Segment Start: Dataset records

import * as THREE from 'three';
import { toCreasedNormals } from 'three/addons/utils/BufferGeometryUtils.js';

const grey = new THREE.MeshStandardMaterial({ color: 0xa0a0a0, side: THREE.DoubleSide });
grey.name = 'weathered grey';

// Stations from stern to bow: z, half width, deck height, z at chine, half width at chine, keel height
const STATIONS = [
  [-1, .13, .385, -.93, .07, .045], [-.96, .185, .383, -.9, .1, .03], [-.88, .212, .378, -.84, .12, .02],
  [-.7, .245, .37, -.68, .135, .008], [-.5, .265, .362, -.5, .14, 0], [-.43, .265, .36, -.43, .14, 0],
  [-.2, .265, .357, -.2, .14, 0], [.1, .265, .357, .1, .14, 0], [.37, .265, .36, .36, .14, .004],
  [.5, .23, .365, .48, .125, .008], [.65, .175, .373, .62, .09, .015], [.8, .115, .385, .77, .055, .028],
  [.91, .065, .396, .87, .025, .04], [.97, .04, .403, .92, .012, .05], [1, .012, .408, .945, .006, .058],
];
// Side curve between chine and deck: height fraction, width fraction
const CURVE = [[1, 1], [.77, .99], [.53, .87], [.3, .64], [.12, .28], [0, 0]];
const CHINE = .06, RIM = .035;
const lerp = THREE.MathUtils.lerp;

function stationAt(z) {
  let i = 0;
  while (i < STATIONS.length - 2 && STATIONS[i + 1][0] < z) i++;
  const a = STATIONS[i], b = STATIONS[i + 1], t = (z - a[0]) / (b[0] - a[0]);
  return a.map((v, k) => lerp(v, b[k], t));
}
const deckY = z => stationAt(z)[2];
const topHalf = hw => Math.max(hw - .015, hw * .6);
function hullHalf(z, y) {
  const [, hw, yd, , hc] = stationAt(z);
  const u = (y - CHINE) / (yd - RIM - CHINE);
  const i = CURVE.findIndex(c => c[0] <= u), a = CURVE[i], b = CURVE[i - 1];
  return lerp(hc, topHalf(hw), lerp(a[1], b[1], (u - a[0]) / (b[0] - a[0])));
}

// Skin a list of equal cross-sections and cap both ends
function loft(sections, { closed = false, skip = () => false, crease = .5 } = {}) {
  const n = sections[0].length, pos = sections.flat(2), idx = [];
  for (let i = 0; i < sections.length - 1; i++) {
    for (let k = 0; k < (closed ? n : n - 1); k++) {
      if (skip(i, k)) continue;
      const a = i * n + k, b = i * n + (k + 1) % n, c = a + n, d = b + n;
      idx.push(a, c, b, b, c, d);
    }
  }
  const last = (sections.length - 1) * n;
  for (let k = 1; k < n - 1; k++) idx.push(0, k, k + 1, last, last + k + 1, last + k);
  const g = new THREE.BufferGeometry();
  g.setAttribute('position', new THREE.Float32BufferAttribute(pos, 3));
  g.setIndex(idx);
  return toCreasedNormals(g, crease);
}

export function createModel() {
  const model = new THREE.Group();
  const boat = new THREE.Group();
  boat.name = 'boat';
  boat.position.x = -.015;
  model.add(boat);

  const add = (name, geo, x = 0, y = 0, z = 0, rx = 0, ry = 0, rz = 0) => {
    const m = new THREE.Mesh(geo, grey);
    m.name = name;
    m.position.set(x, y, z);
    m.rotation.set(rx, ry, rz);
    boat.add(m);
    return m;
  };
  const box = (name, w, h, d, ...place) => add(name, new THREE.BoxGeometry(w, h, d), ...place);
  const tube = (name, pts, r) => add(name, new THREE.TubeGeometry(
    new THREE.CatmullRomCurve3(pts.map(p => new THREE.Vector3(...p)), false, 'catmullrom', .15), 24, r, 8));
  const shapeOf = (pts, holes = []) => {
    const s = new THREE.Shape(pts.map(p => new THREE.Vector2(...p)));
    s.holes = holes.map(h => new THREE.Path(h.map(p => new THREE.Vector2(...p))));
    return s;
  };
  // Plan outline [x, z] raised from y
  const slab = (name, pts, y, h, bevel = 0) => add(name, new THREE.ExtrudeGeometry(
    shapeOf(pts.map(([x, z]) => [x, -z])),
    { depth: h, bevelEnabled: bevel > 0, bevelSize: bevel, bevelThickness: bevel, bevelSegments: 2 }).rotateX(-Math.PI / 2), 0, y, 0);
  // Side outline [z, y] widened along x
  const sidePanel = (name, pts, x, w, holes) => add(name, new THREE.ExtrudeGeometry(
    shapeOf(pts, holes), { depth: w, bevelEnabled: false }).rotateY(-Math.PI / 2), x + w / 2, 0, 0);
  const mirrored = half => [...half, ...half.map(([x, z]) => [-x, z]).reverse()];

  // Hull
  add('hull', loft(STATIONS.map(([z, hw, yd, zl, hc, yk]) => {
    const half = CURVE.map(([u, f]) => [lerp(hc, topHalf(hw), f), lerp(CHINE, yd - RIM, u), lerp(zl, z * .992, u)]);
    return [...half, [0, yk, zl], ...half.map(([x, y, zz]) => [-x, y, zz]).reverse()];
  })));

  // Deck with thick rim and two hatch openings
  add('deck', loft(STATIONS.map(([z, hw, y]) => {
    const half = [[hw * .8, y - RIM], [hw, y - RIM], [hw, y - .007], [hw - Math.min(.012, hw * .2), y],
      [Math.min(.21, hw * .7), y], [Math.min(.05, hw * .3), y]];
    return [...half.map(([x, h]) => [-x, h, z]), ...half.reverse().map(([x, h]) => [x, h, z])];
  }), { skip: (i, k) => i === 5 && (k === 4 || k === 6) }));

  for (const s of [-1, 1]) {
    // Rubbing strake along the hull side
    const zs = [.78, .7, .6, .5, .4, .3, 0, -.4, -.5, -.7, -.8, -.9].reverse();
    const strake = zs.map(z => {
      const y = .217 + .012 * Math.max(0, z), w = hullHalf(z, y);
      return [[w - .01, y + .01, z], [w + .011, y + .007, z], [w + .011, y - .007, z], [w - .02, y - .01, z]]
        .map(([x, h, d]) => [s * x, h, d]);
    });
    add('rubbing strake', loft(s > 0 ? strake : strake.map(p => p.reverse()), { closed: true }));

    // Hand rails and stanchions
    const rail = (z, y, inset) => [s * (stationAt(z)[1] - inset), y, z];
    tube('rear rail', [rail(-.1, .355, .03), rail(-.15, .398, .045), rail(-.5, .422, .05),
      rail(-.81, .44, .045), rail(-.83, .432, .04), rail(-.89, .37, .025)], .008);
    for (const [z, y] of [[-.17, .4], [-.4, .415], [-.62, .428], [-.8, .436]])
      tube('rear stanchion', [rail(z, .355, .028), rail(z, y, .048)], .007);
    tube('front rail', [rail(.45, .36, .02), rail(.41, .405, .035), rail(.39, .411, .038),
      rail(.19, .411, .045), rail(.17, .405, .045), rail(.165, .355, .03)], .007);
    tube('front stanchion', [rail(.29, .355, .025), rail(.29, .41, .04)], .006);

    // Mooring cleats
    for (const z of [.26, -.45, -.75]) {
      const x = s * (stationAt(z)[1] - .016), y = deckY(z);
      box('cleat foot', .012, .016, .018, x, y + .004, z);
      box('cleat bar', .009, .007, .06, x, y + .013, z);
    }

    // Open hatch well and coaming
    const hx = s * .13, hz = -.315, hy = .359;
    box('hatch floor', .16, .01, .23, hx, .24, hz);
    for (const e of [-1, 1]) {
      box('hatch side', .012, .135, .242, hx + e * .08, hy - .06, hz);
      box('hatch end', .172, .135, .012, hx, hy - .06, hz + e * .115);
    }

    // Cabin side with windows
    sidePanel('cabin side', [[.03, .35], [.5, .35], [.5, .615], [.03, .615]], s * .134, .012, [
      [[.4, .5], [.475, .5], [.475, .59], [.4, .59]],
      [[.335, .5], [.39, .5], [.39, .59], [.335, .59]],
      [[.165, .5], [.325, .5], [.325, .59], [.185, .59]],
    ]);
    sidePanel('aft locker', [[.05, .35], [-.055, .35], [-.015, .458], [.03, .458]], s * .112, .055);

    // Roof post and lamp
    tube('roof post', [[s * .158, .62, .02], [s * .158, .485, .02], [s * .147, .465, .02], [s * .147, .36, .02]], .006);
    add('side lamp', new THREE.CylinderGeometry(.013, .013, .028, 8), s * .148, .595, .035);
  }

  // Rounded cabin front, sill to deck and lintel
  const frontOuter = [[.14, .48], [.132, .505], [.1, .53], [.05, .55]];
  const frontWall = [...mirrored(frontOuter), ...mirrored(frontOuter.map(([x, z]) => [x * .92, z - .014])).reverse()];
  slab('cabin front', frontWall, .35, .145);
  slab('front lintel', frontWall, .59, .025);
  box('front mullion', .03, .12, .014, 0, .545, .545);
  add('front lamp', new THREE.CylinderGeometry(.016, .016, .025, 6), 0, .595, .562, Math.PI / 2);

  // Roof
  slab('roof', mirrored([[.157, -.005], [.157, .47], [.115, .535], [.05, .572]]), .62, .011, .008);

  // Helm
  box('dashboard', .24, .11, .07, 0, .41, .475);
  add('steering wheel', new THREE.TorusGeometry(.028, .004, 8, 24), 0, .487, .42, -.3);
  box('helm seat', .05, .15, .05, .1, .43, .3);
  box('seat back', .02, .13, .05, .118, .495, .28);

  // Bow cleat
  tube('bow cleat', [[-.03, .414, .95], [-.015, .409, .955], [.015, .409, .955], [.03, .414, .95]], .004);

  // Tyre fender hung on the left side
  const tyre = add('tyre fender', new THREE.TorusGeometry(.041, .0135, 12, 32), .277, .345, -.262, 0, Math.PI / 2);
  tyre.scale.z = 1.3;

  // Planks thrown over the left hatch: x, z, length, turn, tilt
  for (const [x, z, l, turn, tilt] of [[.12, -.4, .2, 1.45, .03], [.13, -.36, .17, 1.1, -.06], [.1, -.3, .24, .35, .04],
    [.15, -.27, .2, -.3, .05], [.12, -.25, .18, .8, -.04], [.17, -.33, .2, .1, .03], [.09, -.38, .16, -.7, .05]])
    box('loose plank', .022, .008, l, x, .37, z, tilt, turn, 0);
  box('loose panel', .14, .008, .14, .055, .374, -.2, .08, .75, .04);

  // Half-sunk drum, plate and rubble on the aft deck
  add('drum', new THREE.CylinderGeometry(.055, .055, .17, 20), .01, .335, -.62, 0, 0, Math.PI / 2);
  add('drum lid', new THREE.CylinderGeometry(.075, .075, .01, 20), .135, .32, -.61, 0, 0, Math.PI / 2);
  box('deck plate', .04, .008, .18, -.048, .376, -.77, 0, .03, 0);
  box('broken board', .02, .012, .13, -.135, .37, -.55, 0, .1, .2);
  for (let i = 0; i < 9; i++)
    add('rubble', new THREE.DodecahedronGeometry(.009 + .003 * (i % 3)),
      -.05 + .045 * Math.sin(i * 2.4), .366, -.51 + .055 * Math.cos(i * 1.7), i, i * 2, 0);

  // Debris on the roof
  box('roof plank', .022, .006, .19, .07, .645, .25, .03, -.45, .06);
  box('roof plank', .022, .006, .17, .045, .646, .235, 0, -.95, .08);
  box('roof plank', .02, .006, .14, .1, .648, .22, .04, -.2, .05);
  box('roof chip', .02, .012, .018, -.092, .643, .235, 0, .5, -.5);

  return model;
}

Segment End: Dataset records

**What is expected**
Word for word, restate the lines of the listing above starting at the line with "box('dashboard', .24, .11, .07, 0, .41, .475);" and ending at the line with "the left side", and nothing outside them.

**Answer**
  box('dashboard', .24, .11, .07, 0, .41, .475);
  add('steering wheel', new THREE.TorusGeometry(.028, .004, 8, 24), 0, .487, .42, -.3);
  box('helm seat', .05, .15, .05, .1, .43, .3);
  box('seat back', .02, .13, .05, .118, .495, .28);

  // Bow cleat
  tube('bow cleat', [[-.03, .414, .95], [-.015, .409, .955], [.015, .409, .955], [.03, .414, .95]], .004);

  // Tyre fender hung on the left side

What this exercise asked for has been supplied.